[Instructions for the task]:
Find the line with "# Side ear blended" in the entries below. Repeat it, every following line, and the line with "bpy.ops.object.shade_smooth_by_angle(angle=radians(25))", exactly and with nothing added.

○ ○ ○

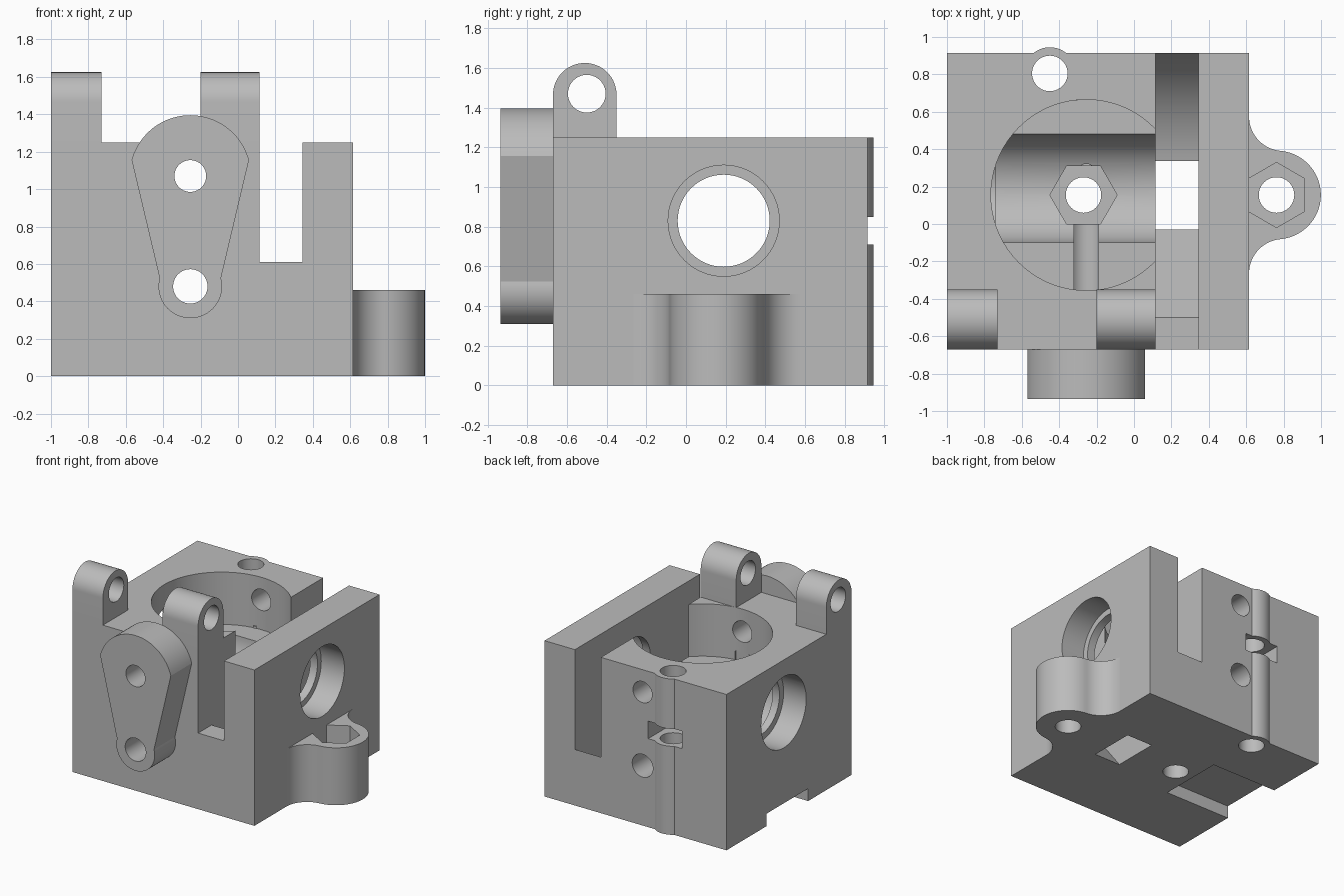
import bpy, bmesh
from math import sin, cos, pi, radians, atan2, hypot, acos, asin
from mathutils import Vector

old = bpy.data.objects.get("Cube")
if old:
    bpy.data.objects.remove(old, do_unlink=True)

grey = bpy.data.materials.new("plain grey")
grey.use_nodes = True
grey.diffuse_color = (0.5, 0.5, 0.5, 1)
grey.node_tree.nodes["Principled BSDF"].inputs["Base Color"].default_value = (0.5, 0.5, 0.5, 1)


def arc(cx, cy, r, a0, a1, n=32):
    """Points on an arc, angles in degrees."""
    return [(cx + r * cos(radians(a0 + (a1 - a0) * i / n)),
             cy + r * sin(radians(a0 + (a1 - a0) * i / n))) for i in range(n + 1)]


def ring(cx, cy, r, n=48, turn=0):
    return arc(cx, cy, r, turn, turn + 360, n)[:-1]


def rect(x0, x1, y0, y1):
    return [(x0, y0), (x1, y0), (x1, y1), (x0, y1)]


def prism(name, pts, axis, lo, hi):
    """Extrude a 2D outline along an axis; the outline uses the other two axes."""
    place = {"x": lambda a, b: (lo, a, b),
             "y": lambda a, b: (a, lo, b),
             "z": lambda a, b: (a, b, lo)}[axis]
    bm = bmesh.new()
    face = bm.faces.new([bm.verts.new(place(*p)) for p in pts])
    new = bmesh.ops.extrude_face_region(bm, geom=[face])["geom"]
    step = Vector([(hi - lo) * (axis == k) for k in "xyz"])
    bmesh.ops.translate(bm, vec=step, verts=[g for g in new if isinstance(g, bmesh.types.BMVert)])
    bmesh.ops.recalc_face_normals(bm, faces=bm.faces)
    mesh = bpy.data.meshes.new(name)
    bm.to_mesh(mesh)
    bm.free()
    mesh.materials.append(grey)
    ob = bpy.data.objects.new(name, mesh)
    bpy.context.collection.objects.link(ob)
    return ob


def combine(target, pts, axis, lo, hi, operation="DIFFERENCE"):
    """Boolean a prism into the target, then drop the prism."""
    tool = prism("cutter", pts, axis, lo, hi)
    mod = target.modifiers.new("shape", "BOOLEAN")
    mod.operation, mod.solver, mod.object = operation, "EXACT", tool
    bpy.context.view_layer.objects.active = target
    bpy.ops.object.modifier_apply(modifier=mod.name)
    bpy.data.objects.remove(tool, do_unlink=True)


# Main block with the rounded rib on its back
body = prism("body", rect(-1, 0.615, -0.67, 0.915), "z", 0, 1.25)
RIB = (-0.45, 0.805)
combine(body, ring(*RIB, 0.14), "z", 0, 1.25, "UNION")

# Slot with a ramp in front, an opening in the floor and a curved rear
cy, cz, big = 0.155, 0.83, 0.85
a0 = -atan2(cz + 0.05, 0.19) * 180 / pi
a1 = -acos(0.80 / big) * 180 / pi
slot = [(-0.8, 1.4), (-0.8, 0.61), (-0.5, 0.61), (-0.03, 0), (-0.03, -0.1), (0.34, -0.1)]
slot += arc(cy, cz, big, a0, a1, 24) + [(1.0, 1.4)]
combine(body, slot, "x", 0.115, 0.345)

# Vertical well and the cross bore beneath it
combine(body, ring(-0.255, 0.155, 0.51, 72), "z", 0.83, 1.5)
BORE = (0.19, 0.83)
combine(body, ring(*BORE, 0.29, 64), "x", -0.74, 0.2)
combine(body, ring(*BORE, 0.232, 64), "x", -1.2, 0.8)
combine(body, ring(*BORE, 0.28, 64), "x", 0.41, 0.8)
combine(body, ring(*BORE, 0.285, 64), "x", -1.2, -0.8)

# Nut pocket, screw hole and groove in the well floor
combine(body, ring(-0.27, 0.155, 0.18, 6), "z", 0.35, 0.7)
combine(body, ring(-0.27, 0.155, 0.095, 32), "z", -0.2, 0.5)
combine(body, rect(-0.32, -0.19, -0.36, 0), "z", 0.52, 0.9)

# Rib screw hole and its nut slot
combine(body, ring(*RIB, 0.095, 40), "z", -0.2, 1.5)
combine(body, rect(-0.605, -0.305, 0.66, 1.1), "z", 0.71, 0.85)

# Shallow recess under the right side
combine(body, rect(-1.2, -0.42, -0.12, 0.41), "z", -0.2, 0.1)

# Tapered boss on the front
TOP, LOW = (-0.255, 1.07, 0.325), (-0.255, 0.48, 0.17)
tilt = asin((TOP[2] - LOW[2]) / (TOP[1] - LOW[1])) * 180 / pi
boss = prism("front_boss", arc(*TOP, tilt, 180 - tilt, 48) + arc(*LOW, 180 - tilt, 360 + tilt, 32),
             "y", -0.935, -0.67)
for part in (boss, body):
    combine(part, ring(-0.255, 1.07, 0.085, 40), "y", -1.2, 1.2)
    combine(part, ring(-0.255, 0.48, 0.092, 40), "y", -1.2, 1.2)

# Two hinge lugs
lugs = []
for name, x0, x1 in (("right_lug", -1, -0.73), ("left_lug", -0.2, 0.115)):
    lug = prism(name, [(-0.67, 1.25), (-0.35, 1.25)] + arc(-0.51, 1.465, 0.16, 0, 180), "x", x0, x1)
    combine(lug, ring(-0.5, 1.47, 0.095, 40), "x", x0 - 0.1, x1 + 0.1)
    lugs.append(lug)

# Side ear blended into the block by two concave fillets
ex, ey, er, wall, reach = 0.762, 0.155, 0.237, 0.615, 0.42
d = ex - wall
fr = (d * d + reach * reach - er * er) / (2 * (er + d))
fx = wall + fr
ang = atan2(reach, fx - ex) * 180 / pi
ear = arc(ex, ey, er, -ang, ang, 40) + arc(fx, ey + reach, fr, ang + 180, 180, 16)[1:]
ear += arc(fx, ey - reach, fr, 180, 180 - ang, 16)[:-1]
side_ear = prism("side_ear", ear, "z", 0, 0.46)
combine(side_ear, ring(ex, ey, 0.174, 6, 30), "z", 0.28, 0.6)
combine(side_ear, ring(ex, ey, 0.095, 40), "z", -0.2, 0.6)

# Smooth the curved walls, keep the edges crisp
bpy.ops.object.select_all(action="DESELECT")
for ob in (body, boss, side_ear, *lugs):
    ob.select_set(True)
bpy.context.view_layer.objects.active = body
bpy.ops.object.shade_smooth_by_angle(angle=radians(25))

○ ○ ○

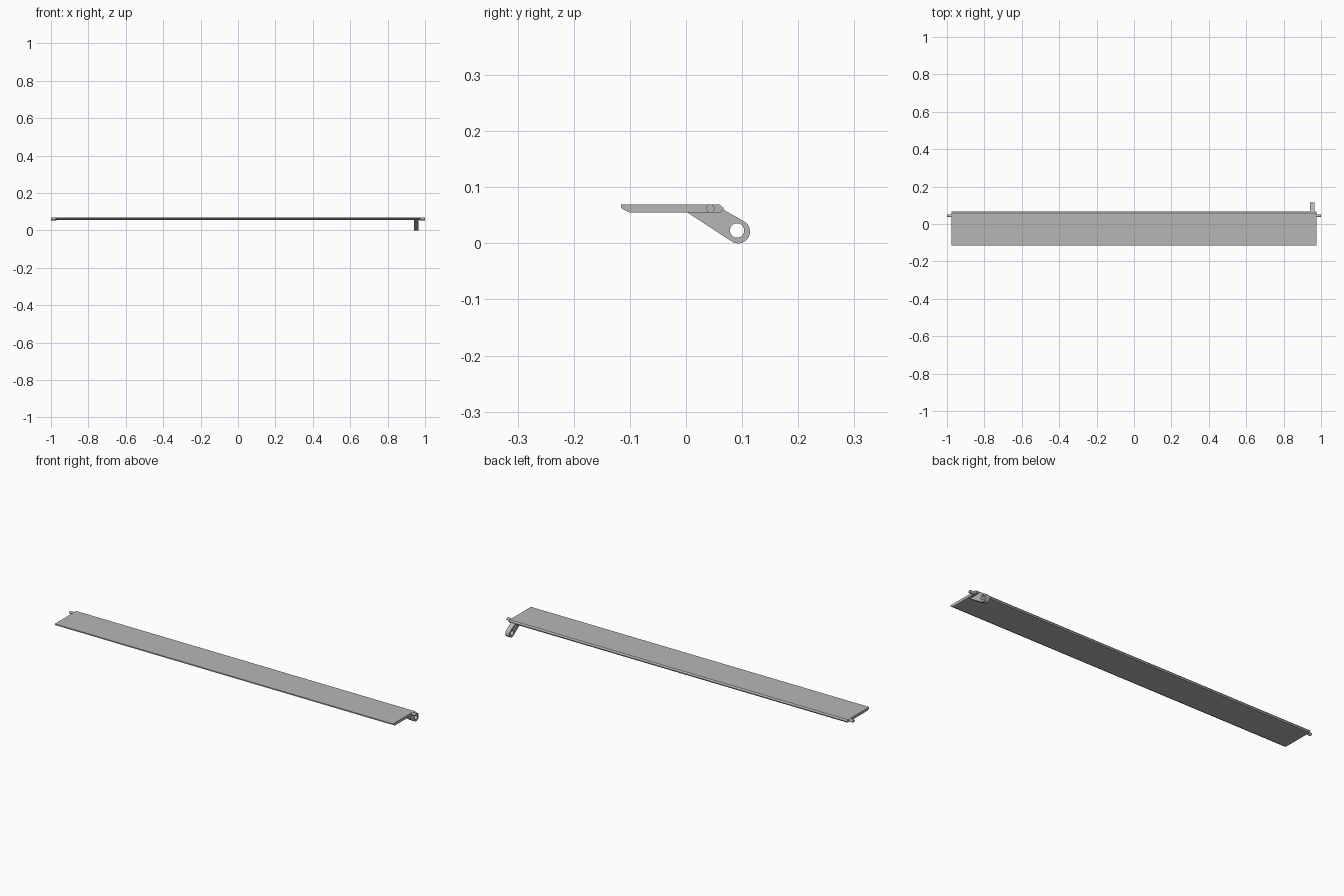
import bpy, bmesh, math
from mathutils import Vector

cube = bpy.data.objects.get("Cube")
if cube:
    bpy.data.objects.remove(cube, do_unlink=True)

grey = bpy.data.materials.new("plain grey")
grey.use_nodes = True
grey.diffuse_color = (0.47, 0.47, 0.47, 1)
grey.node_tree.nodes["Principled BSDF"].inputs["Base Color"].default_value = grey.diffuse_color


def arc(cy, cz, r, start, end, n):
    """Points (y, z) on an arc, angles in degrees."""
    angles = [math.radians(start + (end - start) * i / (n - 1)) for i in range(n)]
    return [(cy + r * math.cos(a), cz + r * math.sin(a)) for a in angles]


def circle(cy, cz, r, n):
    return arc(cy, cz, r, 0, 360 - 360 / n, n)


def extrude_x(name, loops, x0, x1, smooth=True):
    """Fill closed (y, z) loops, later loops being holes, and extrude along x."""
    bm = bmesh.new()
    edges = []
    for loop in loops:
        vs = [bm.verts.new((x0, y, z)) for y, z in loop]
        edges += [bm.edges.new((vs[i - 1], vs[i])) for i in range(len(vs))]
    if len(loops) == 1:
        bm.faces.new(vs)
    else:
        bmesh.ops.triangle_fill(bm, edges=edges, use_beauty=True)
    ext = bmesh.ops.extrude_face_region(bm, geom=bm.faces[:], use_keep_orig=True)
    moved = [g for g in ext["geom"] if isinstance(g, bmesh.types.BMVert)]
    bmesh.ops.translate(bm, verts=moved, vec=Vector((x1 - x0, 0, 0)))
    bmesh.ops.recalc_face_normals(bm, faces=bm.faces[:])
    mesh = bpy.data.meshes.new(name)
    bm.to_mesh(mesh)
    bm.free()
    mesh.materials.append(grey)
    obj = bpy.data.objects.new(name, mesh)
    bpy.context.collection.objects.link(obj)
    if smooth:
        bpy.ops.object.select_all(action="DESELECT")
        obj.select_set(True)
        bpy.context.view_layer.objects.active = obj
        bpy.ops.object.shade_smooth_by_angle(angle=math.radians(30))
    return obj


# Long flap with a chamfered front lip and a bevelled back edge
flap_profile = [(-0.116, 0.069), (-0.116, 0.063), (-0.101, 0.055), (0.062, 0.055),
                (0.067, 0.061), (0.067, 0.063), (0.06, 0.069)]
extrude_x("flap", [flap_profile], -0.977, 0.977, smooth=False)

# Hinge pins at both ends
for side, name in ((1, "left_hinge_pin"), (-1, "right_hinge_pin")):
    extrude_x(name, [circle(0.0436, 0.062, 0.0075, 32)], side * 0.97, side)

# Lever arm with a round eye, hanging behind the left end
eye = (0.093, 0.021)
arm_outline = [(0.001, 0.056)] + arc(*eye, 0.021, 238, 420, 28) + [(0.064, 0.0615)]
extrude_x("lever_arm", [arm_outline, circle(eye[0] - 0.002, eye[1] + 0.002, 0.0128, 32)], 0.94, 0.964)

○ ○ ○

[Task answer]:
# Side ear blended into the block by two concave fillets
ex, ey, er, wall, reach = 0.762, 0.155, 0.237, 0.615, 0.42
d = ex - wall
fr = (d * d + reach * reach - er * er) / (2 * (er + d))
fx = wall + fr
ang = atan2(reach, fx - ex) * 180 / pi
ear = arc(ex, ey, er, -ang, ang, 40) + arc(fx, ey + reach, fr, ang + 180, 180, 16)[1:]
ear += arc(fx, ey - reach, fr, 180, 180 - ang, 16)[:-1]
side_ear = prism("side_ear", ear, "z", 0, 0.46)
combine(side_ear, ring(ex, ey, 0.174, 6, 30), "z", 0.28, 0.6)
combine(side_ear, ring(ex, ey, 0.095, 40), "z", -0.2, 0.6)

# Smooth the curved walls, keep the edges crisp
bpy.ops.object.select_all(action="DESELECT")
for ob in (body, boss, side_ear, *lugs):
    ob.select_set(True)
bpy.context.view_layer.objects.active = body
bpy.ops.object.shade_smooth_by_angle(angle=radians(25))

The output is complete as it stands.